━━━ Excerpted records ━━━

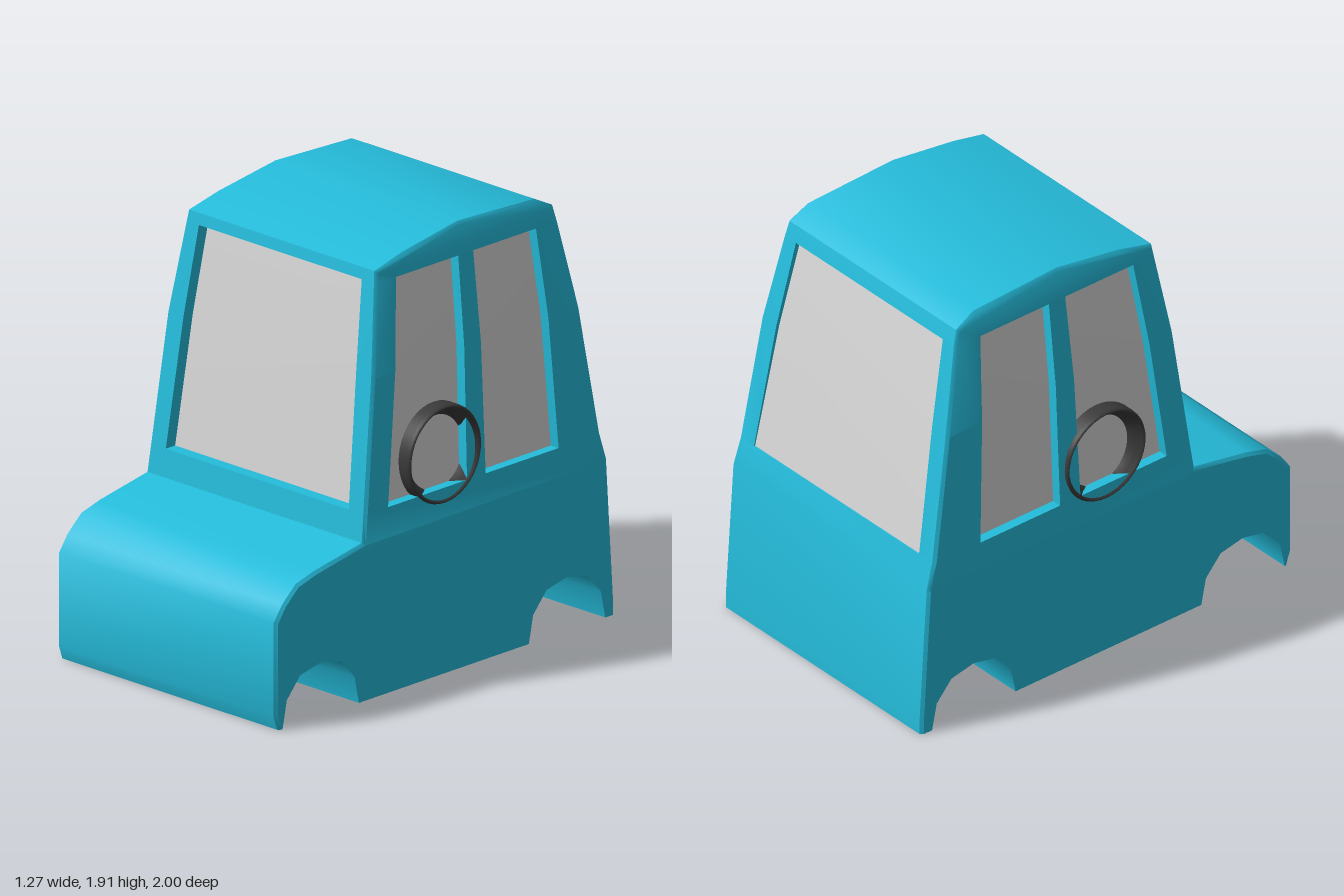
import * as THREE from 'three';
import { toCreasedNormals } from 'three/addons/utils/BufferGeometryUtils.js';

const V = (x, y, z) => new THREE.Vector3(x, y, z);
const BEVEL = 0.014;

const paint = new THREE.MeshStandardMaterial({ color: 0x25bddc, side: THREE.DoubleSide });
paint.name = 'body paint';
const glass = new THREE.MeshStandardMaterial({ color: 0xd6d6d6, side: THREE.DoubleSide });
glass.name = 'window glass';
const rubber = new THREE.MeshStandardMaterial({ color: 0x3a3a3a, side: THREE.DoubleSide });
rubber.name = 'wheel rubber';

// Upper outline as [z, y], from the front bumper over the roof to the tail
const outline = [
  [0.98, 0], [1, 0.06], [1, 0.47], [0.95, 0.54], [0.87, 0.61], [0.76, 0.64], [0.48, 0.69],
  [0.464, 0.81], [0.39, 1.38], [0.328, 1.77], [0.32, 1.82], [0.15, 1.86], [-0.18, 1.91],
  [-0.63, 1.89], [-0.73, 1.84], [-0.748, 1.77], [-0.83, 1.38], [-0.925, 0.81], [-0.96, 0.69],
  [-1, 0.06], [-1, 0],
];
const arch = (c) => [[-0.225, 0], [-0.2, 0.12], [-0.12, 0.21], [0, 0.235], [0.12, 0.21], [0.2, 0.12], [0.225, 0]]
  .map(([z, y]) => [c + z, y]);
const underside = [...arch(-0.717), ...arch(0.735)];

// Half-width of the body at height y
function halfWidth(y) {
  const k = [[0, 0.632], [0.69, 0.63], [1.38, 0.597], [1.92, 0.535]];
  let i = 0;
  while (i < 2 && y > k[i + 1][0]) i++;
  return THREE.MathUtils.mapLinear(y, k[i][0], k[i + 1][0], k[i][1], k[i + 1][1]);
}

// Outward normal of an outline segment
function segNormal(a, b) {
  const n = new THREE.Vector2(b[1] - a[1], a[0] - b[0]);
  return n.normalize();
}

// Outline moved inward, where the bevel meets the flat side
const inset = outline.map((p, i) => {
  const last = outline.length - 1;
  const n1 = segNormal(outline[Math.max(i - 1, 0)], outline[Math.max(i, 1)]);
  const n2 = segNormal(outline[Math.min(i, last - 1)], outline[Math.min(i + 1, last)]);
  const m = n1.clone().add(n2).normalize();
  m.multiplyScalar(BEVEL / m.dot(n1));
  return [p[0] - m.x, i === 0 || i === last ? 0 : p[1] - m.y];
});

// Adds a polygon to a triangle list, facing the given direction
function poly(list, pts, out) {
  const a = [Math.abs(out.x), Math.abs(out.y), Math.abs(out.z)];
  const drop = a.indexOf(Math.max(...a));
  const flat = pts.map((p) => {
    const c = p.toArray();
    c.splice(drop, 1);
    return new THREE.Vector2(c[0], c[1]);
  });
  const flipped = THREE.ShapeUtils.isClockWise(flat);
  if (flipped) { flat.reverse(); pts = [...pts].reverse(); }
  for (const [i, j, k] of THREE.ShapeUtils.triangulateShape(flat, [])) {
    const n = pts[j].clone().sub(pts[i]).cross(pts[k].clone().sub(pts[i]));
    list.push(...(n.dot(out) < 0 ? [pts[i], pts[k], pts[j]] : [pts[i], pts[j], pts[k]]));
  }
}

function toMesh(list, material, name) {
  const g = new THREE.BufferGeometry().setFromPoints(list);
  // enlarged while welding so the small bevel stays crisp
  g.scale(10, 10, 10);
  const smooth = toCreasedNormals(g, 0.7);
  smooth.scale(0.1, 0.1, 0.1);
  const mesh = new THREE.Mesh(smooth, material);
  mesh.name = name;
  return mesh;
}

// Recessed pane: rows of [left, right] corners from bottom to top
function addWindow(group, body, rows, recess, out, name) {
  const [b, m, t] = rows;
  const ring = [b[0], b[1], m[1], t[1], t[0], m[0]];
  const centre = m[0].clone().add(m[1]).multiplyScalar(0.5);
  const deep = (p) => p.clone().addScaledVector(out, -recess(p.y));
  ring.forEach((p, i) => {
    const q = ring[(i + 1) % 6];
    const inward = centre.clone().sub(p.clone().add(q).multiplyScalar(0.5));
    const n = q.clone().sub(p).cross(out).normalize();
    if (n.dot(inward) < 0) n.negate();
    poly(body, [p, q, deep(q), deep(p)], n);
  });
  const pane = [];
  for (const [lo, hi] of [[b, m], [m, t]]) poly(pane, [lo[0], lo[1], hi[1], hi[0]].map(deep), out);
  group.add(toMesh(pane, glass, name));
}

export function createModel() {
  const model = new THREE.Group();
  model.name = 'car';
  const body = [];
  const skinX = (y) => halfWidth(y) - 0.012;
  const paneX = { 0.81: 0.528, 1.38: 0.498, 1.77: 0.47 };

  // Bonnet, roof and tail skin, leaving the front and rear windows open
  for (let i = 0; i < outline.length - 1; i++) {
    const [a, b] = [outline[i], outline[i + 1]];
    const n = segNormal(a, b);
    const out = V(0, n.y, n.x);
    const strip = (xa0, xa1, xb0, xb1) =>
      poly(body, [V(xa0, a[1], a[0]), V(xa1, a[1], a[0]), V(xb1, b[1], b[0]), V(xb0, b[1], b[0])], out);
    const [wa, wb] = [skinX(a[1]), skinX(b[1])];
    if (paneX[a[1]] && paneX[b[1]]) {
      for (const s of [-1, 1]) strip(s * paneX[a[1]], s * wa, s * paneX[b[1]], s * wb);
    } else strip(-wa, wa, -wb, wb);
    // Bevel between skin and sides
    for (const s of [-1, 1]) {
      const [c, d] = [inset[i], inset[i + 1]];
      poly(body, [V(s * wa, a[1], a[0]), V(s * wb, b[1], b[0]),
        V(s * halfWidth(d[1]), d[1], d[0]), V(s * halfWidth(c[1]), c[1], c[0])], V(s * 0.6, n.y, n.x));
    }
  }

  // Floor and wheel arches, running the full width
  const under = [inset[20], ...underside, inset[0]];
  for (let i = 0; i < under.length - 1; i++) {
    const [a, b] = [under[i], under[i + 1]];
    const n = segNormal(a, b);
    const [wa, wb] = [halfWidth(a[1]), halfWidth(b[1])];
    poly(body, [V(-wa, a[1], a[0]), V(wa, a[1], a[0]), V(wb, b[1], b[0]), V(-wb, b[1], b[0])], V(0, n.y, n.x));
  }

  // Front and rear windows
  const endRows = (ids) => ids.map((i) => {
    const [z, y] = outline[i];
    return [V(-paneX[y], y, z), V(paneX[y], y, z)];
  });
  addWindow(model, body, endRows([7, 8, 9]), () => 0.055, V(0, 0, 1), 'windscreen');
  addWindow(model, body, endRows([17, 16, 15]), (y) => 0.006 + 0.018 * (y - 0.81), V(0, 0, -1), 'rearWindow');

  // Side window edges along z at three heights
  const levels = [0.81, 1.38, 1.77];
  const edges = [[0.33, 0.26, 0.21], [-0.135, -0.147, -0.157], [-0.245, -0.245, -0.245], [-0.675, -0.643, -0.615]];
  const at = (e, r) => [edges[e][r], levels[r]];
  const rowEnds = [[7, 17], [8, 16], [9, 15]];

  for (const s of [-1, 1]) {
    const out = V(s, 0, 0);
    const point = ([z, y]) => V(s * halfWidth(y), y, z);
    const panel = (pts) => poly(body, pts.map(point), out);
    // Lower side, sill, pillars and roof edge
    panel([...inset.slice(0, 7), ...inset.slice(18), ...underside]);
    panel([inset[6], inset[7], at(0, 0), at(1, 0), at(2, 0), at(3, 0), inset[17], inset[18]]);
    for (let r = 0; r < 2; r++) {
      const [f0, b0] = rowEnds[r];
      const [f1, b1] = rowEnds[r + 1];
      panel([inset[f0], at(0, r), at(0, r + 1), inset[f1]]);
      panel([at(1, r), at(2, r), at(2, r + 1), at(1, r + 1)]);
      panel([at(3, r), inset[b0], inset[b1], at(3, r + 1)]);
    }
    panel([...inset.slice(9, 16), at(3, 2), at(2, 2), at(1, 2), at(0, 2)]);

    const side = s > 0 ? 'left' : 'right';
    [[0, 'FrontWindow'], [2, 'RearWindow']].forEach(([e, name]) => {
      const rows = levels.map((_, r) => [point(at(e, r)), point(at(e + 1, r))]);
      addWindow(model, body, rows, () => 0.045, out, side + name);
    });

    // Wheel ring set into the side
    const section = [[0.215, 0.52], [0.215, 0.612], [0.213, 0.626], [0.208, 0.634], [0.203, 0.634],
      [0.197, 0.626], [0.185, 0.61], [0.167, 0.588], [0.153, 0.555]];
    const ring = new THREE.LatheGeometry(section.map(([r, h]) => new THREE.Vector2(r, h)), 40);
    ring.rotateZ(-s * Math.PI / 2);
    const wheel = new THREE.Mesh(ring, rubber);
    wheel.position.set(0, 0.957, 0);
    wheel.name = side + 'Wheel';
    model.add(wheel);
  }

  model.add(toMesh(body, paint, 'body'));
  return model;
}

━━━

(Activity)
Using the records above, restate word for word the lines from the one with "2), at(0, 2)]);" through the one with "into the side", both included.

(Task output)
    panel([...inset.slice(9, 16), at(3, 2), at(2, 2), at(1, 2), at(0, 2)]);

    const side = s > 0 ? 'left' : 'right';
    [[0, 'FrontWindow'], [2, 'RearWindow']].forEach(([e, name]) => {
      const rows = levels.map((_, r) => [point(at(e, r)), point(at(e + 1, r))]);
      addWindow(model, body, rows, () => 0.045, out, side + name);
    });

    // Wheel ring set into the side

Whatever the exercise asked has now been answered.